* Source records

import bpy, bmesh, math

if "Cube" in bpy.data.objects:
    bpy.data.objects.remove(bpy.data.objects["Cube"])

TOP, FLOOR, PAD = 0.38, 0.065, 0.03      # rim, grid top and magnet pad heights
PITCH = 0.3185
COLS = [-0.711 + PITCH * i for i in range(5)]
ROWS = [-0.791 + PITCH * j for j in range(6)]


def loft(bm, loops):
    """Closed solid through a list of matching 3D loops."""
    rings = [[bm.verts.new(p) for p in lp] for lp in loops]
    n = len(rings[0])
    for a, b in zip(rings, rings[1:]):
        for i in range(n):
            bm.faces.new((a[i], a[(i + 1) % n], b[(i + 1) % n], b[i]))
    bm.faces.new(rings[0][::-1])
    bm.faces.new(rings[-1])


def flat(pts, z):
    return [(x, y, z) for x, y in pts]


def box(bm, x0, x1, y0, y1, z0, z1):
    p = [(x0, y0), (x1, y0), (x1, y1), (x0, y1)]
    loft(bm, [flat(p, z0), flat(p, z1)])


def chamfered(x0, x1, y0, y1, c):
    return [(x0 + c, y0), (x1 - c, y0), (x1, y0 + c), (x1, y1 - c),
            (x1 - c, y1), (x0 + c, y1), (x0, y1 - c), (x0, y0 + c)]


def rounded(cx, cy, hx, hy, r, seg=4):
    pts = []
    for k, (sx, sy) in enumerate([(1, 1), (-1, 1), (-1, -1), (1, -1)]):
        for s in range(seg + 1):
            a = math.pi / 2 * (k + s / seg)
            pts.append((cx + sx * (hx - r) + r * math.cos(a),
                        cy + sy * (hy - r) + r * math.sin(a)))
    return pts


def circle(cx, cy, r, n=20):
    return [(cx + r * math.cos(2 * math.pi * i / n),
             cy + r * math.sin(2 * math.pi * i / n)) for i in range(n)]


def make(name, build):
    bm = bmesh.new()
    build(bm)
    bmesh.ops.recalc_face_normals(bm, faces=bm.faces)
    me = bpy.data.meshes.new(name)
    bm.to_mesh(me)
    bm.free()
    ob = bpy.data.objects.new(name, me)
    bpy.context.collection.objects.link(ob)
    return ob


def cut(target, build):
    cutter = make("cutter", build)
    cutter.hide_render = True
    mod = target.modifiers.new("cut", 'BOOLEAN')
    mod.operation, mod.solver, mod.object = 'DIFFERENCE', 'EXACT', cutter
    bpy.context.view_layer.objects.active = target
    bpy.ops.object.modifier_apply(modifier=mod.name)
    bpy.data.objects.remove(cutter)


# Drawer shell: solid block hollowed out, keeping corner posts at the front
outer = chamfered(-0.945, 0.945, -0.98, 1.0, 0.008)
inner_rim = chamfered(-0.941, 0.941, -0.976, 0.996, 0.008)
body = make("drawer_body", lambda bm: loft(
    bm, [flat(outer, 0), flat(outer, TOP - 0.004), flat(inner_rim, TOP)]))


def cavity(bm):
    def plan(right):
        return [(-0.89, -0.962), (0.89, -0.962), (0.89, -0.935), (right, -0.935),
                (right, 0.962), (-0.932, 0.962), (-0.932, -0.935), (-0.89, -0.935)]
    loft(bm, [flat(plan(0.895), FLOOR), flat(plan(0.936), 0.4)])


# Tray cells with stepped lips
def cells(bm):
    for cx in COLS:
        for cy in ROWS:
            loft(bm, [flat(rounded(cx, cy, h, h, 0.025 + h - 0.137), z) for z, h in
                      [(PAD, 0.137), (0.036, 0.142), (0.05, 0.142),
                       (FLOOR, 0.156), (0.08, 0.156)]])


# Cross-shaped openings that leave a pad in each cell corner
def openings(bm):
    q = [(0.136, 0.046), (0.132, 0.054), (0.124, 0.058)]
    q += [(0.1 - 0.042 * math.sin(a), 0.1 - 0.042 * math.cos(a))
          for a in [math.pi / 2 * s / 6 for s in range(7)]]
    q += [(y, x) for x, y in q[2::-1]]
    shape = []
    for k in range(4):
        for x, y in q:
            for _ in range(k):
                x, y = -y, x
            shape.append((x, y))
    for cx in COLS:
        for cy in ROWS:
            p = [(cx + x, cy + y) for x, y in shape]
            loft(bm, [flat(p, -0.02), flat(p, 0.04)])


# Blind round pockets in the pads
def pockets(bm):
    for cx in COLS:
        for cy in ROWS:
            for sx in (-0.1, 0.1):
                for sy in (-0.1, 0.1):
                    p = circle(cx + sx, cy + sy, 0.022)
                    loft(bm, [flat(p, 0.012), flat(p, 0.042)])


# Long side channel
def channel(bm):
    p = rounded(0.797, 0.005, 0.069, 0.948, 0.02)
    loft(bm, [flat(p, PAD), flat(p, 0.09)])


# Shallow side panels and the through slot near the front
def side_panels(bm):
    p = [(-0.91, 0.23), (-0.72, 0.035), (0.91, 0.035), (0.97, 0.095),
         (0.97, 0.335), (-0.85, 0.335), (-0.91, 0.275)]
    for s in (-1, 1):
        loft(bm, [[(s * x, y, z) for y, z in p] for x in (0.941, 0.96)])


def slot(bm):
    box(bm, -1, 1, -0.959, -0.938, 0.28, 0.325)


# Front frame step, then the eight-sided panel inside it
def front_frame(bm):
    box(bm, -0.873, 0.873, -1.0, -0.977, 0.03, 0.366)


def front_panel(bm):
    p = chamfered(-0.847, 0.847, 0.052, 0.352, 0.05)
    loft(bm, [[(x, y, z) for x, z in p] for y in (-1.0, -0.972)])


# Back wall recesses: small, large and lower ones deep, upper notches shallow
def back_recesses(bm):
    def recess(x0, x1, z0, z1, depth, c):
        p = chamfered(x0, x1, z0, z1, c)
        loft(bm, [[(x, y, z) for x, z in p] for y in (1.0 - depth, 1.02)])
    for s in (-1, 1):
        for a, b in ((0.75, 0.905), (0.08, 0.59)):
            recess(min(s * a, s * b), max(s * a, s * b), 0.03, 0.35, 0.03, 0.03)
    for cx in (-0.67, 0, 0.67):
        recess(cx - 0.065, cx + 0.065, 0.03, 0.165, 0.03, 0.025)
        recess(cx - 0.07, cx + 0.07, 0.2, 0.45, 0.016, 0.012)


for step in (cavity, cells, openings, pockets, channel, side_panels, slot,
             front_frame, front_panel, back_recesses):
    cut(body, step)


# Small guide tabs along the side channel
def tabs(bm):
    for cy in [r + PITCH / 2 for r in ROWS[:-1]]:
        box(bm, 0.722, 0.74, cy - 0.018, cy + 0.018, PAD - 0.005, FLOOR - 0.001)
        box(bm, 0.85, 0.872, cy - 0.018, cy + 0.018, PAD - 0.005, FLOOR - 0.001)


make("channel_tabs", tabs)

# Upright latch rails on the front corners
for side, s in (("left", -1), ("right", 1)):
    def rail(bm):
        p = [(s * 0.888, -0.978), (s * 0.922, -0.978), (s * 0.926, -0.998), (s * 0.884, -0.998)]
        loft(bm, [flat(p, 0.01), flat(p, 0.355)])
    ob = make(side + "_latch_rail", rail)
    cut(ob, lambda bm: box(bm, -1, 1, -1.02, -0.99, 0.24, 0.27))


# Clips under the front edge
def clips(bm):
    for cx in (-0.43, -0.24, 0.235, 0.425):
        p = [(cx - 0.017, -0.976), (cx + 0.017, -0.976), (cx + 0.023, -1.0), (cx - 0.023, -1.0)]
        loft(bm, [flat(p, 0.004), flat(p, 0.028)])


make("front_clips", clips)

* Work task
Your output should consist solely of the lines from the beginning of the entries through the line containing "COLS = [-0.711 + PITCH * i for i in range(5)]", reproduced exactly.

* Written solution
import bpy, bmesh, math

if "Cube" in bpy.data.objects:
    bpy.data.objects.remove(bpy.data.objects["Cube"])

TOP, FLOOR, PAD = 0.38, 0.065, 0.03      # rim, grid top and magnet pad heights
PITCH = 0.3185
COLS = [-0.711 + PITCH * i for i in range(5)]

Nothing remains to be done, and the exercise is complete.